Had she known that the 120 payments didn’t have to be consecutive, she said, “I would be very close to having my federal loans being forgiven.” The American Federation of Teachers, one of the largest teachers unions in the country, is paying the legal fees associated with the lawsuit for their members.
Navient, based in Wilmington, works under a contract with the U.S. Department of Education to service over $205.9 billion in federal student loans, owed by approximately 6.1 million people, according to the lawsuit. Navient declined to comment for this article.
A first-grade teacher in a West Baltimore elementary school, Means has undergraduate and master’s degrees. Even though she commutes from Southern Maryland each day, she said she stays at the school because she has built strong relationships with families and students. “I have had opportunities to go elsewhere. I feel I am valued here,” she said.
Congress passed a loan forgiveness program for public servants that allowed certain government employees such as teachers, police officers and those in the military to have their student loans forgiven if they worked in those jobs for 10 years and satisfied other criteria. The suit alleges that Navient took advantage of the complexity of the program to discourage borrowers from filling out the paperwork and encouraged them into forbearance programs where their interest payments continued to accrue.
The first cohort of borrowers to have made 120 payments are now eligible for the loan forgiveness, but few are finding themselves accepted. A recent U.S. Department of Education report showed that only 96 of 28,000 borrowers who applied were green-lighted.
Lawyers for the teachers say that Navient representatives are told to spend under seven minutes on each phone call with a borrower, which puts pressure on them to deal with a question quickly rather than thoroughly. In addition, the company doesn’t have a financial incentive to help people into the program, the suit said.
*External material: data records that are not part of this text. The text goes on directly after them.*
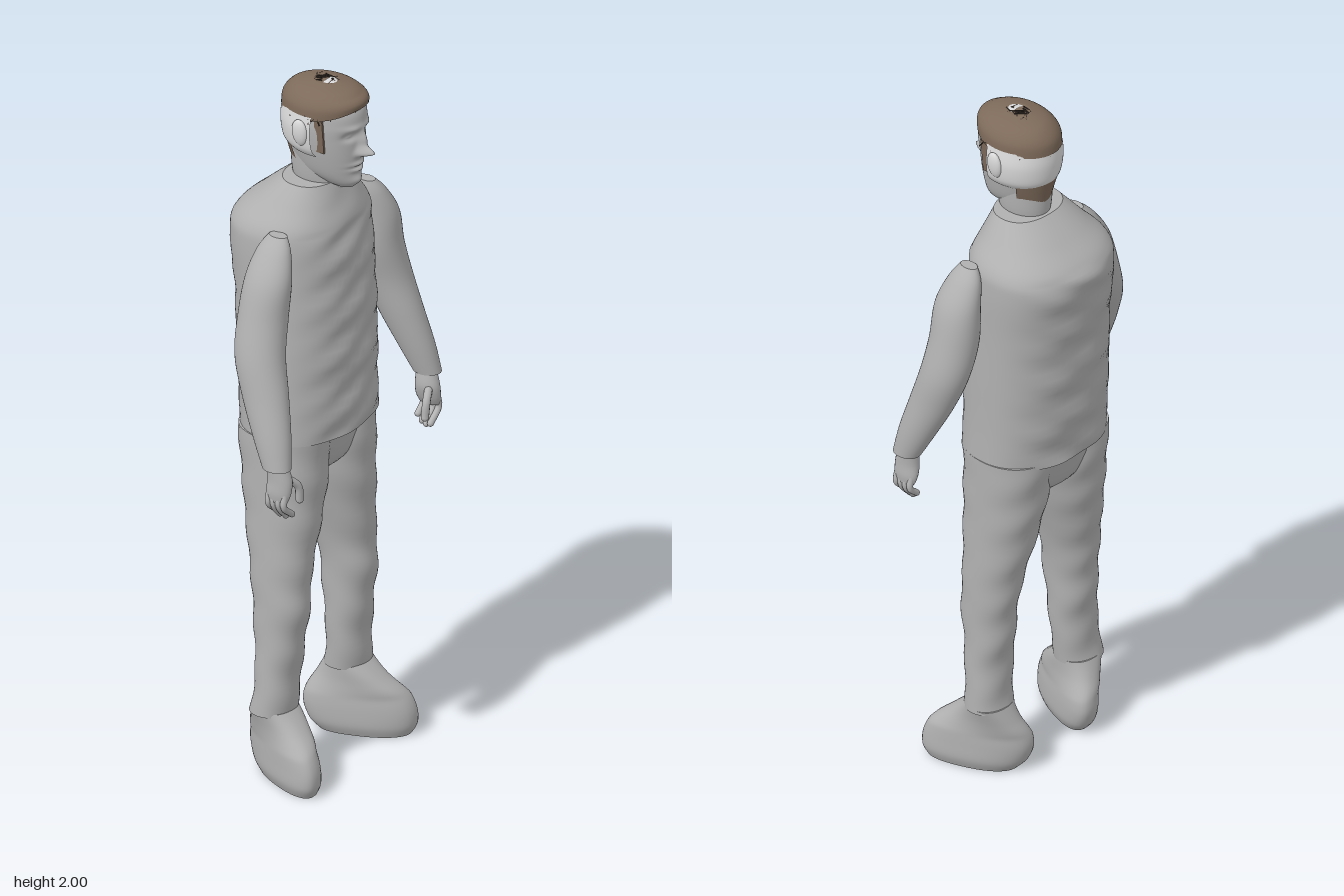
import * as THREE from 'three';
import { mergeGeometries } from 'three/addons/utils/BufferGeometryUtils.js';

const mat = (name, color, side = THREE.FrontSide) => {
  const m = new THREE.MeshStandardMaterial({ color, side });
  m.name = name;
  return m;
};

// Catmull-Rom blend of section rows
function sample(rows, t) {
  const n = rows.length - 1, i = Math.min(Math.floor(t * n), n - 1), f = t * n - i;
  const at = k => rows[Math.max(0, Math.min(n, k))];
  return rows[0].map((_, c) => {
    const [a, b, d, e] = [at(i - 1)[c], at(i)[c], at(i + 1)[c], at(i + 2)[c]];
    return 0.5 * (2 * b + (d - a) * f + (2 * a - 5 * b + 4 * d - e) * f * f + (3 * b - a - 3 * d + e) * f * f * f);
  });
}

// Stacked horizontal sections [y, centre x, half width, front z, back z]
function loft(rows, { seg = 40, steps = 6, power = 1, from = 0, to = Math.PI * 2, move = null } = {}) {
  const closed = to - from > 6.28, n = (rows.length - 1) * steps, cols = closed ? seg : seg + 1;
  const pos = [], idx = [], v = new THREE.Vector3();
  const bend = q => Math.sign(q) * Math.abs(q) ** power;
  for (let i = 0; i <= n; i++) {
    const [y, cx, rx, zf, zb] = sample(rows, i / n);
    for (let j = 0; j < cols; j++) {
      const a = from + (to - from) * j / seg;
      v.set(cx + rx * bend(Math.cos(a)), y, (zf + zb) / 2 + (zf - zb) / 2 * bend(Math.sin(a)));
      if (move) move(v, a, cx);
      pos.push(v.x, v.y, v.z);
    }
  }
  for (let i = 0; i < n; i++) for (let j = 0; j < seg; j++) {
    const k = (j + 1) % cols, a = i * cols + j, b = i * cols + k;
    idx.push(a, a + cols, b, b, a + cols, b + cols);
  }
  if (closed) for (const [row, top] of [[0, false], [n, true]]) {
    const base = pos.length / 3, [y, cx, , zf, zb] = rows[top ? rows.length - 1 : 0];
    for (let j = 0; j < cols; j++) pos.push(...pos.slice((row * cols + j) * 3, (row * cols + j) * 3 + 3));
    pos.push(cx, y, (zf + zb) / 2);
    for (let j = 0; j < cols; j++) {
      const p = base + j, q = base + (j + 1) % cols;
      idx.push(base + cols, top ? q : p, top ? p : q);
    }
  }
  const g = new THREE.BufferGeometry();
  g.setAttribute('position', new THREE.Float32BufferAttribute(pos, 3));
  g.setIndex(idx);
  g.computeVertexNormals();
  return g;
}

export function createModel() {
  const root = new THREE.Group();
  root.name = 'standingMan';
  const cloth = mat('clothGrey', 0xb0b0b0), skin = mat('skinGrey', 0xb4b4b4);
  const pale = mat('paleBand', 0xdadada, THREE.DoubleSide);
  const brown = mat('hairBrown', 0x7d6a5a, THREE.DoubleSide), dark = mat('strandDark', 0x3a302a);
  const add = (name, geo, m, parent = root) => {
    const mesh = new THREE.Mesh(geo, m);
    mesh.name = name;
    parent.add(mesh);
    return mesh;
  };

  // Tunic with soft creases on chest and back
  const crease = (v, a) => {
    const w = Math.abs(Math.sin(a)) ** 3 * (v.y < 1.6 ? 1 : 0.2);
    v.z += 0.004 * w * (Math.sin(v.y * 43 + v.x * 9) + Math.sin(v.y * 71 - v.x * 31));
  };
  add('tunic', loft([
    [0.99, 0.01, 0.208, 0.155, -0.155], [1.1, 0.01, 0.205, 0.155, -0.165], [1.25, 0.012, 0.203, 0.155, -0.175],
    [1.4, 0.015, 0.2, 0.148, -0.185], [1.54, 0.017, 0.2, 0.138, -0.203], [1.6, 0.018, 0.19, 0.13, -0.19],
    [1.655, 0.018, 0.145, 0.11, -0.13], [1.712, 0.018, 0.1, 0.09, -0.06],
  ], { seg: 72, power: 0.88, move: crease }), cloth);

  // Hips
  add('hips', loft([
    [0.85, 0.01, 0.05, 0.06, -0.06], [0.89, 0.01, 0.14, 0.1, -0.11], [1.0, 0.01, 0.207, 0.125, -0.14],
  ], { power: 0.9 }), cloth);

  for (const s of [1, -1]) {
    const side = s > 0 ? 'left' : 'right';

    // Trouser leg with gentle folds
    const leg = [
      [0.195, 0.168, 0.067, 0.075, -0.042], [0.3, 0.16, 0.068, 0.08, -0.032], [0.4, 0.155, 0.067, 0.09, -0.042],
      [0.5, 0.152, 0.068, 0.104, -0.052], [0.6, 0.144, 0.074, 0.102, -0.067], [0.76, 0.12, 0.092, 0.113, -0.1],
      [0.88, 0.107, 0.103, 0.118, -0.12], [1.0, 0.105, 0.104, 0.12, -0.135],
    ].map(([y, d, ...r]) => [y, s * d + (y - 0.2) * 0.02 - 0.006, ...r]);
    add(side + 'Leg', loft(leg, {
      power: 0.93, move: v => { v.z += 0.003 * Math.sin(v.y * 48 + v.x * 20); },
    }), cloth);

    // Boot with the toe turned outward
    const boot = [
      [0, 0.16, 0.052, 0.18, -0.045], [0.03, 0.16, 0.063, 0.193, -0.07], [0.075, 0.16, 0.063, 0.19, -0.085],
      [0.12, 0.162, 0.06, 0.168, -0.08], [0.16, 0.165, 0.059, 0.125, -0.062], [0.205, 0.168, 0.063, 0.075, -0.042],
    ].map(([y, d, ...r]) => [y, s * d - 0.004, ...r]);
    add(side + 'Boot', loft(boot, {
      power: 0.85, move: v => { v.x += s * (v.z - 0.03) * 0.38 * Math.min(1, (0.21 - v.y) / 0.1); },
    }), cloth);

    // Sleeve
    const sleeve = [
      [1.02, 0.34, 0.034, 0.185, 0.103], [1.1, 0.325, 0.045, 0.17, 0.06], [1.2, 0.305, 0.055, 0.143, 0.01],
      [1.3, 0.287, 0.063, 0.115, -0.026], [1.4, 0.261, 0.065, 0.102, -0.036], [1.5, 0.243, 0.055, 0.1, -0.032],
      [1.57, 0.217, 0.037, 0.08, -0.018], [1.608, 0.199, 0.017, 0.058, 0.004],
    ].map(([y, d, ...r]) => [y, s * d + (y - 1) * 0.04, ...r]);
    add(side + 'Sleeve', loft(sleeve), cloth);

    // Hand: palm, four fingers and thumb
    const hand = new THREE.Group();
    hand.name = side + 'Hand';
    root.add(hand);
    add('palm', loft([
      [0.925, s * 0.343, 0.014, 0.18, 0.118], [0.95, s * 0.338, 0.023, 0.187, 0.112],
      [0.985, s * 0.333, 0.028, 0.186, 0.115], [1.025, s * 0.336, 0.027, 0.172, 0.118],
    ], { seg: 24 }), skin, hand);
    const finger = (name, r, pts) => {
      const p = pts.map(([x, y, z]) => new THREE.Vector3(s * x, y, z));
      add(name, new THREE.TubeGeometry(new THREE.CatmullRomCurve3(p), 10, r, 10), skin, hand);
      add(name + 'Tip', new THREE.SphereGeometry(r, 10, 8), skin, hand).position.copy(p[p.length - 1]);
    };
    for (let k = 0; k < 4; k++) {
      const z = 0.125 + k * 0.0165, drop = [0.89, 0.876, 0.873, 0.88][k];
      finger('finger', 0.009, [[0.345, 0.95, z], [0.35, 0.915, z], [0.325 - k * 0.004, drop, z]]);
    }
    finger('thumb', 0.011, [[0.32, 0.985, 0.165], [0.29, 0.955, 0.178], [0.283, 0.912, 0.178]]);
  }

  // Neck
  const cx = 0.02;
  add('neck', loft([
    [1.66, cx, 0.045, 0.098, -0.04], [1.72, cx, 0.062, 0.1, -0.052], [1.8, cx, 0.07, 0.1, -0.055],
  ]), skin);

  // Head, with brow, eye sockets, nose and lips pushed out of the front
  const bump = (x, y, w, h) => Math.exp(-((x / w) ** 2) - (y / h) ** 2);
  const face = (v, a) => {
    if (Math.sin(a) < 0.2) return;
    const x = v.x - cx, y = v.y;
    v.z += 0.04 * bump(x, y - 1.818, 0.012, 0.014) + 0.02 * bump(x, y - 1.85, 0.01, 0.028)
      + 0.012 * bump(Math.abs(x) - 0.012, y - 1.812, 0.009, 0.009)
      - 0.014 * bump(Math.abs(x) - 0.034, y - 1.866, 0.018, 0.011)
      + 0.007 * bump(Math.abs(x) - 0.034, y - 1.866, 0.01, 0.005)
      + 0.006 * bump(Math.abs(x) - 0.03, y - 1.89, 0.024, 0.008)
      + 0.008 * bump(x, y - 1.778, 0.026, 0.006) + 0.008 * bump(x, y - 1.76, 0.022, 0.006)
      - 0.005 * bump(x, y - 1.769, 0.028, 0.003) + 0.008 * bump(x, y - 1.727, 0.02, 0.014);
  };
  add('head', loft([
    [1.702, cx, 0.022, 0.135, 0.07], [1.72, cx, 0.044, 0.148, 0.02], [1.75, cx, 0.065, 0.152, -0.035],
    [1.8, cx, 0.08, 0.157, -0.058], [1.85, cx, 0.089, 0.16, -0.07], [1.9, cx, 0.092, 0.164, -0.075],
    [1.945, cx, 0.085, 0.152, -0.066], [1.985, cx, 0.045, 0.1, -0.02],
  ], { seg: 120, steps: 12, move: face }), skin);

  // Pale band round the sides and back, with ears
  add('headBand', loft([
    [1.805, cx, 0.085, 0.16, -0.06], [1.83, cx, 0.1, 0.16, -0.074],
    [1.88, cx, 0.106, 0.16, -0.08], [1.925, cx, 0.1, 0.16, -0.076],
  ], { from: 2.92, to: 6.5 }), pale);
  for (const s of [1, -1]) {
    const ear = add(s > 0 ? 'leftEar' : 'rightEar', new THREE.SphereGeometry(1, 20, 14), pale);
    ear.scale.set(0.013, 0.04, 0.024);
    ear.position.set(cx + s * 0.103, 1.875, 0.035);
    ear.rotation.z = -s * 0.12;
  }

  // Hair: cap, sideburns and nape
  add('hairCap', loft([
    [1.915, cx, 0.1, 0.166, -0.08], [1.945, cx, 0.097, 0.168, -0.077], [1.968, cx, 0.084, 0.158, -0.062],
    [1.985, cx, 0.062, 0.132, -0.036], [1.995, cx, 0.03, 0.085, 0.01],
  ], { move: (v, a) => { v.y += 0.03 * Math.max(0, Math.sin(a)) ** 2 * Math.max(0, 1 - (v.y - 1.915) / 0.06); } }), brown);
  add('napeHair', loft([
    [1.745, cx, 0.064, 0.16, -0.052], [1.78, cx, 0.078, 0.16, -0.06], [1.825, cx, 0.09, 0.16, -0.071],
  ], { from: 3.7, to: 5.72 }), brown);
  for (const s of [1, -1]) {
    const burn = add('sideburn', new THREE.BoxGeometry(0.006, 0.1, 0.026), brown);
    burn.position.set(cx + s * 0.084, 1.87, 0.085);
    burn.rotation.z = -s * 0.1;
  }

  // Pale crown patch with a straight front edge
  const crown = new THREE.SphereGeometry(1, 32, 8, Math.PI, Math.PI, 0, 0.9);
  crown.scale(0.09, 0.105, 0.115);
  const patch = add('crownPatch', crown, pale);
  patch.position.set(cx, 1.893, 0.052);
  patch.rotation.y = Math.PI;

  // Loose strands scattered over the hair
  let seed = 7;
  const rand = () => (seed = (seed * 16807) % 2147483647) / 2147483647;
  const strands = [], o = new THREE.Object3D(), n = new THREE.Vector3();
  while (strands.length < 210) {
    const a = rand() * Math.PI * 2, up = rand(), r = Math.sqrt(1 - up * up);
    const front = Math.sin(a) > 0.4;
    if (up < (front ? 0.45 : 0.22)) continue;
    n.set(r * Math.cos(a), up, r * Math.sin(a));
    o.position.set(cx + n.x * 0.102, 1.891 + n.y * 0.106, 0.045 + n.z * 0.123);
    o.lookAt(o.position.clone().add(n));
    o.rotateZ(rand() * Math.PI);
    o.updateMatrix();
    strands.push(new THREE.BoxGeometry(0.0025, 0.02 + rand() * 0.025, 0.003).applyMatrix4(o.matrix));
  }
  add('hairStrands', mergeGeometries(strands), dark);
  return root;
}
According to Lena Konanova, an attorney for the firm of Selendy & Gay PLLC, the suit poses the question of how much Navient has benefited on the backs of public service employees. While the borrowers may have blamed themselves for failing to look into the written details of the program or for failing to qualify, in fact thousands of public employees may have been given false information and the firm is seeking to make the lawsuit a class action, Konanova said.
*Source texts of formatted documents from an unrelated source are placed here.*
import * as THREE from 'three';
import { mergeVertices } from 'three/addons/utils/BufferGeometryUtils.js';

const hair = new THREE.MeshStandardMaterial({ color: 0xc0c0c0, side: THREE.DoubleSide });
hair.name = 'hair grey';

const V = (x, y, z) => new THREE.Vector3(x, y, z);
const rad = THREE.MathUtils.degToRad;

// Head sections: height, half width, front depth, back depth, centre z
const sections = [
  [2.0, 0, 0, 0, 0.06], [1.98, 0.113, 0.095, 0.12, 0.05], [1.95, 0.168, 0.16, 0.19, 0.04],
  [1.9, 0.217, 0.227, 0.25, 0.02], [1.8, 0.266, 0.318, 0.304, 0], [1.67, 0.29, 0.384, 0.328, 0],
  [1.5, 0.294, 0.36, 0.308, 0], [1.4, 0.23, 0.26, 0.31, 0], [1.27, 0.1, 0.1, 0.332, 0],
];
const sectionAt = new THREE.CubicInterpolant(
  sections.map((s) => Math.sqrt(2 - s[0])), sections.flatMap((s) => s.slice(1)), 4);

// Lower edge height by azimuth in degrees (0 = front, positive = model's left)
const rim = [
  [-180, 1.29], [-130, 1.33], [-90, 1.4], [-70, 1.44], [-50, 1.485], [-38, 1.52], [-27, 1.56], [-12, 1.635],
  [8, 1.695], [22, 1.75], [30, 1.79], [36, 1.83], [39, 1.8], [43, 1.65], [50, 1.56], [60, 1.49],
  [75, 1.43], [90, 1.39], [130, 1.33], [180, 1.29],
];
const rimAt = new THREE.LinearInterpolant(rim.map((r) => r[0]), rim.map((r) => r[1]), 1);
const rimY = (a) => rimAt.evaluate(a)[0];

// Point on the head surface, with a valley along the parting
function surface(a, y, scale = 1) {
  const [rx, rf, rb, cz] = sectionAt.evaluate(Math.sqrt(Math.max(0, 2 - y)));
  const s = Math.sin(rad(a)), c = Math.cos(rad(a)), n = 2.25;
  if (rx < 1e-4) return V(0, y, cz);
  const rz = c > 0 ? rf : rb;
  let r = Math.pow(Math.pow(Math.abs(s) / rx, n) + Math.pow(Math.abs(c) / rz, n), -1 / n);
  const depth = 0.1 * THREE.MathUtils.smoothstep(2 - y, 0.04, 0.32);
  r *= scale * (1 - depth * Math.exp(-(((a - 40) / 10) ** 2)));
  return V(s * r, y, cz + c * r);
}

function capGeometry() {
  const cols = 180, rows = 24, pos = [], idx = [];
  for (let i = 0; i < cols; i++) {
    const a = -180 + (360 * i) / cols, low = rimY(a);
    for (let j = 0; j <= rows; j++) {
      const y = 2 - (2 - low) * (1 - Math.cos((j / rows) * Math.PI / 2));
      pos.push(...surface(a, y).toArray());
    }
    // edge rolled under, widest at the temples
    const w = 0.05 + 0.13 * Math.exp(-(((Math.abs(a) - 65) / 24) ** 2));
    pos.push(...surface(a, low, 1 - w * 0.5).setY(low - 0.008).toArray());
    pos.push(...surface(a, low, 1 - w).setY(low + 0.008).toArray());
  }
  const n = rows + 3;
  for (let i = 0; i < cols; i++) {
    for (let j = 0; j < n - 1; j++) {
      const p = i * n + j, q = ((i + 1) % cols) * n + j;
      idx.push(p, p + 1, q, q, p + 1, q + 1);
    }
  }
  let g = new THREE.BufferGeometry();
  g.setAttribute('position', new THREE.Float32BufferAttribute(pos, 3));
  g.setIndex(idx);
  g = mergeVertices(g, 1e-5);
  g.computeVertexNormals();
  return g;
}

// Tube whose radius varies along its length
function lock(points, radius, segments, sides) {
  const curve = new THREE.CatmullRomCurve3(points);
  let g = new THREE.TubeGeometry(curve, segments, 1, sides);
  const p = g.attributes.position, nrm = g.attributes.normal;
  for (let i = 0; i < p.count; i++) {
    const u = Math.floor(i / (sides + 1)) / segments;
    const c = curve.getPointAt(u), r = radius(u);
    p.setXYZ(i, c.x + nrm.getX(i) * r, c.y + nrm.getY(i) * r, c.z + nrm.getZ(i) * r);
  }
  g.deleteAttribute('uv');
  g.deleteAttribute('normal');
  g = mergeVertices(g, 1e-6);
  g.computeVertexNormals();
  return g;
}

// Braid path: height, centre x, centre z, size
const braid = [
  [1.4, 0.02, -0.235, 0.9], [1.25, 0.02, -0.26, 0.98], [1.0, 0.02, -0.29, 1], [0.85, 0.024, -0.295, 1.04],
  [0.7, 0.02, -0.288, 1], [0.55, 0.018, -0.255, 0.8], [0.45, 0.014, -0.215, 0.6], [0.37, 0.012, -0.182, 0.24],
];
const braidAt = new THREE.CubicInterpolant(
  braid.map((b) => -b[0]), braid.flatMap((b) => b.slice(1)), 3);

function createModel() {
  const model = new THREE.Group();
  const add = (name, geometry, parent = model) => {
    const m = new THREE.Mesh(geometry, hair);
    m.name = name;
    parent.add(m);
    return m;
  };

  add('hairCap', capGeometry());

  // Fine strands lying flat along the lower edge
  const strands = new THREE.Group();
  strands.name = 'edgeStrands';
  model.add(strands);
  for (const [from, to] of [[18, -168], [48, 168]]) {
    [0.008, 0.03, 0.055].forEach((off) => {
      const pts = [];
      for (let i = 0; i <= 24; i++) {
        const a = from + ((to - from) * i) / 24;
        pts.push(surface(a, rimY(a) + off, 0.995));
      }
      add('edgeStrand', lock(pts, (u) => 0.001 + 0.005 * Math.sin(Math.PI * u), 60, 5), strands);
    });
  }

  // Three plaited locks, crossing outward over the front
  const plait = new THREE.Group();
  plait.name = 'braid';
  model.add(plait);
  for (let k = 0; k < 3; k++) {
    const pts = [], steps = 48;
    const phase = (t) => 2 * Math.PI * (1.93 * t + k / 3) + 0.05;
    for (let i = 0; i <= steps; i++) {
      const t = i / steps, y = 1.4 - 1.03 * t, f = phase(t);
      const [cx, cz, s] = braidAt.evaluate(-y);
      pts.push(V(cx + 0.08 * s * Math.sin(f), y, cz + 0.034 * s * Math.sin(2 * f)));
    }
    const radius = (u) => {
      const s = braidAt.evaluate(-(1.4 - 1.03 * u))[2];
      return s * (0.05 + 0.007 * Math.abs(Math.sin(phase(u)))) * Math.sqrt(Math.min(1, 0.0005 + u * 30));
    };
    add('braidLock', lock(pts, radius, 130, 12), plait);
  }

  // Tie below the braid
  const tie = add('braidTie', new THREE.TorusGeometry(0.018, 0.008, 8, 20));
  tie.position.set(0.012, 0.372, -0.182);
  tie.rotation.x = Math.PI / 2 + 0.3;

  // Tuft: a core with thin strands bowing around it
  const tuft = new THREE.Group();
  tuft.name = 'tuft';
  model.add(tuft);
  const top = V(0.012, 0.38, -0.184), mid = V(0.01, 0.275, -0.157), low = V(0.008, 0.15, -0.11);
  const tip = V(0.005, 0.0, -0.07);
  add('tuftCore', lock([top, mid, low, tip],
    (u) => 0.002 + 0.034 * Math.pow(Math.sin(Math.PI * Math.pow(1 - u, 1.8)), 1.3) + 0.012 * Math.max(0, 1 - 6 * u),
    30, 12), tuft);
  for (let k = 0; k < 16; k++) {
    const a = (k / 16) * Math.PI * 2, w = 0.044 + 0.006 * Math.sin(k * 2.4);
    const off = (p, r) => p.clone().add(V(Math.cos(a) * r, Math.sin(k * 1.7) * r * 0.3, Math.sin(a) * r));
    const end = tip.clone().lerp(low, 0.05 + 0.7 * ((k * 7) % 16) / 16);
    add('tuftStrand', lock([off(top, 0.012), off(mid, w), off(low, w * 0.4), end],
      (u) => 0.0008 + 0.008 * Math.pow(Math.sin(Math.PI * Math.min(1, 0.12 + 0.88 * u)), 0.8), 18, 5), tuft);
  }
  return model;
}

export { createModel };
In addition, the lawsuit said teachers were told repeatedly that they were on track to qualify for loan forgiveness, only to find out many years later that their loans had not been consolidated and restructured to allow for them to qualify. So all of the payments for years now don’t count, the suit alleges.
Jennifer Guth, 47, is a media resource teacher at Graceland Park-O’Donnell Heights Elementary School, who has seen her debt balloon as she struggled to make the payments.
She graduated from college with no debt, but then went to law school. But after practicing for some years, she said, she realized she wasn’t happy and became a teacher.
Baltimore City required Guth to earn a master’s in education to be certified, and so she collected even more student debt. In all, she borrowed $160,000, which with interest ballooned to $275,000. She was unable to handle payments of more than $2,000 a month, and so she has spent the last four years taking community college classes just so she can have her loans deferred.
“It is overwhelming, and it is one of these things where I can’t even wrap my head around,” Guth said. She said she can’t understand how the debt has grown so, but that she was repeatedly told by Navient representatives she spoke to at different times that she didn’t have to fill out paperwork to be part of the loan forgiveness program. She said she found out later that if she had filled out paperwork her loans would have been transferred to another company, taking away profits from Navient, so the company had a disincentive to help borrowers.
In addition, Guth said, she was offered no options beyond deferral or forbearance, which add to the debt.
“I was overwhelmed and frustrated, and no matter who I called back I got different answers,” Guth said. “In the last four years I have made zero progress on my loan.”
She filed suit, she said, because “I wanted them to stop taking advantage of borrowers and start putting people ahead of the profit.”
Neither Guth or Means regrets staying in their current job as city teachers. “I was a lawyer and now I teach...I like my job a lot. There is not one day in my job that I don’t laugh.”